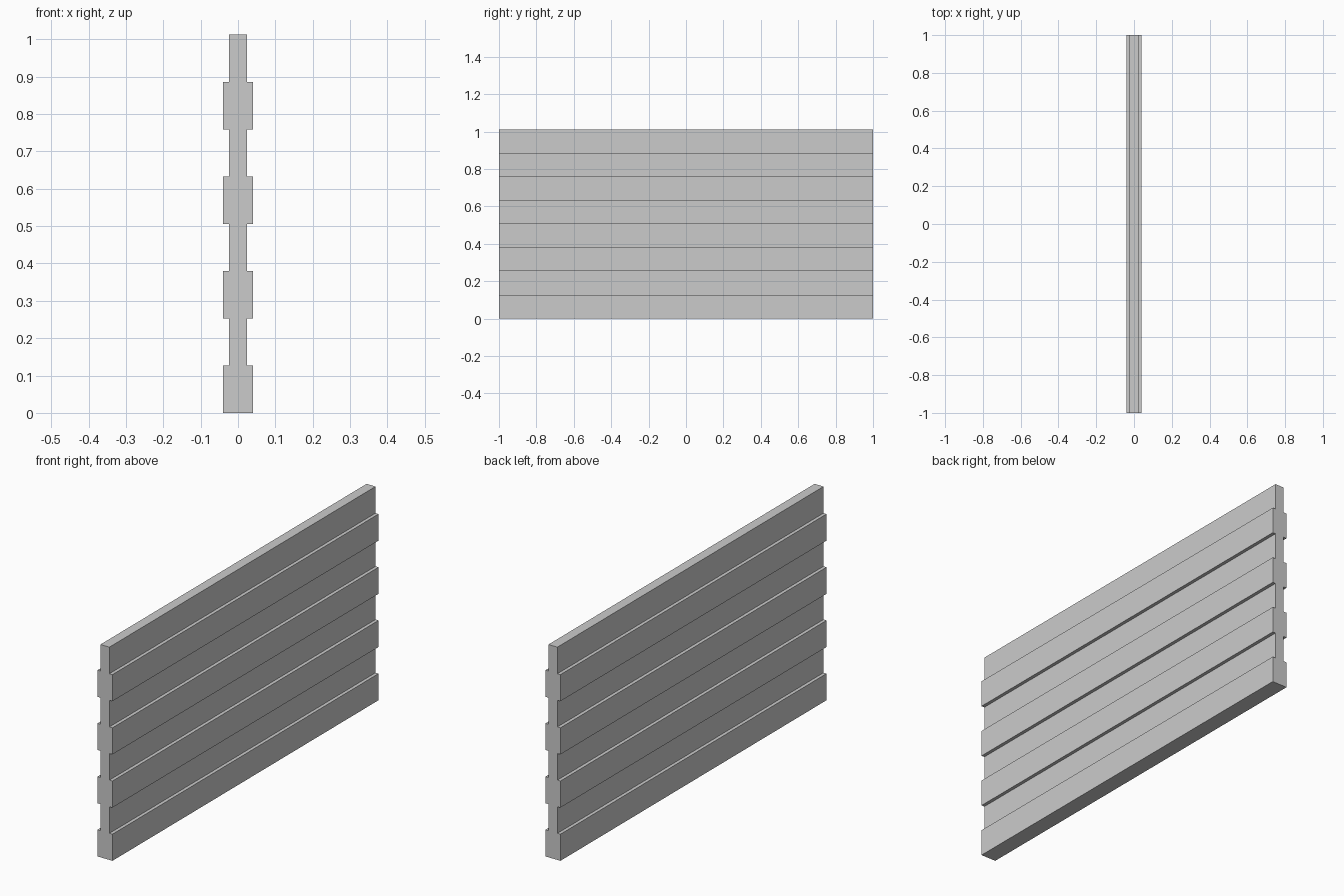
import bpy, bmesh

if "Cube" in bpy.data.objects:
    bpy.data.objects.remove(bpy.data.objects["Cube"])

LENGTH = 2.0
BANDS = 8
BAND_H = 1.012 / BANDS
WIDE, NARROW = 0.0395, 0.0235   # half thickness of raised and recessed bands

# Right half of the stepped cross-section, bottom to top
right = []
for i in range(BANDS):
    x = WIDE if i % 2 == 0 else NARROW
    right += [(x, i * BAND_H), (x, (i + 1) * BAND_H)]

# Mirror it to close the outline
outline = right + [(-x, z) for x, z in reversed(right)]

# Extrude the outline along the panel length
bm = bmesh.new()
face = bm.faces.new([bm.verts.new((x, -LENGTH / 2, z)) for x, z in outline])
result = bmesh.ops.extrude_face_region(bm, geom=[face], use_keep_orig=True)
moved = [v for v in result["geom"] if isinstance(v, bmesh.types.BMVert)]
bmesh.ops.translate(bm, verts=moved, vec=(0, LENGTH, 0))
bmesh.ops.recalc_face_normals(bm, faces=bm.faces[:])

mesh = bpy.data.meshes.new("ribbed_wall_panel")
bm.to_mesh(mesh)
bm.free()
panel = bpy.data.objects.new("ribbed_wall_panel", mesh)
bpy.context.collection.objects.link(panel)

○ ○ ○ ○ ○

**What this task involves:**
What is needed is a word-for-word restatement of the entries, minus any pictures.

**Result:**
import bpy, bmesh

if "Cube" in bpy.data.objects:
    bpy.data.objects.remove(bpy.data.objects["Cube"])

LENGTH = 2.0
BANDS = 8
BAND_H = 1.012 / BANDS
WIDE, NARROW = 0.0395, 0.0235   # half thickness of raised and recessed bands

# Right half of the stepped cross-section, bottom to top
right = []
for i in range(BANDS):
    x = WIDE if i % 2 == 0 else NARROW
    right += [(x, i * BAND_H), (x, (i + 1) * BAND_H)]

# Mirror it to close the outline
outline = right + [(-x, z) for x, z in reversed(right)]

# Extrude the outline along the panel length
bm = bmesh.new()
face = bm.faces.new([bm.verts.new((x, -LENGTH / 2, z)) for x, z in outline])
result = bmesh.ops.extrude_face_region(bm, geom=[face], use_keep_orig=True)
moved = [v for v in result["geom"] if isinstance(v, bmesh.types.BMVert)]
bmesh.ops.translate(bm, verts=moved, vec=(0, LENGTH, 0))
bmesh.ops.recalc_face_normals(bm, faces=bm.faces[:])

mesh = bpy.data.meshes.new("ribbed_wall_panel")
bm.to_mesh(mesh)
bm.free()
panel = bpy.data.objects.new("ribbed_wall_panel", mesh)
bpy.context.collection.objects.link(panel)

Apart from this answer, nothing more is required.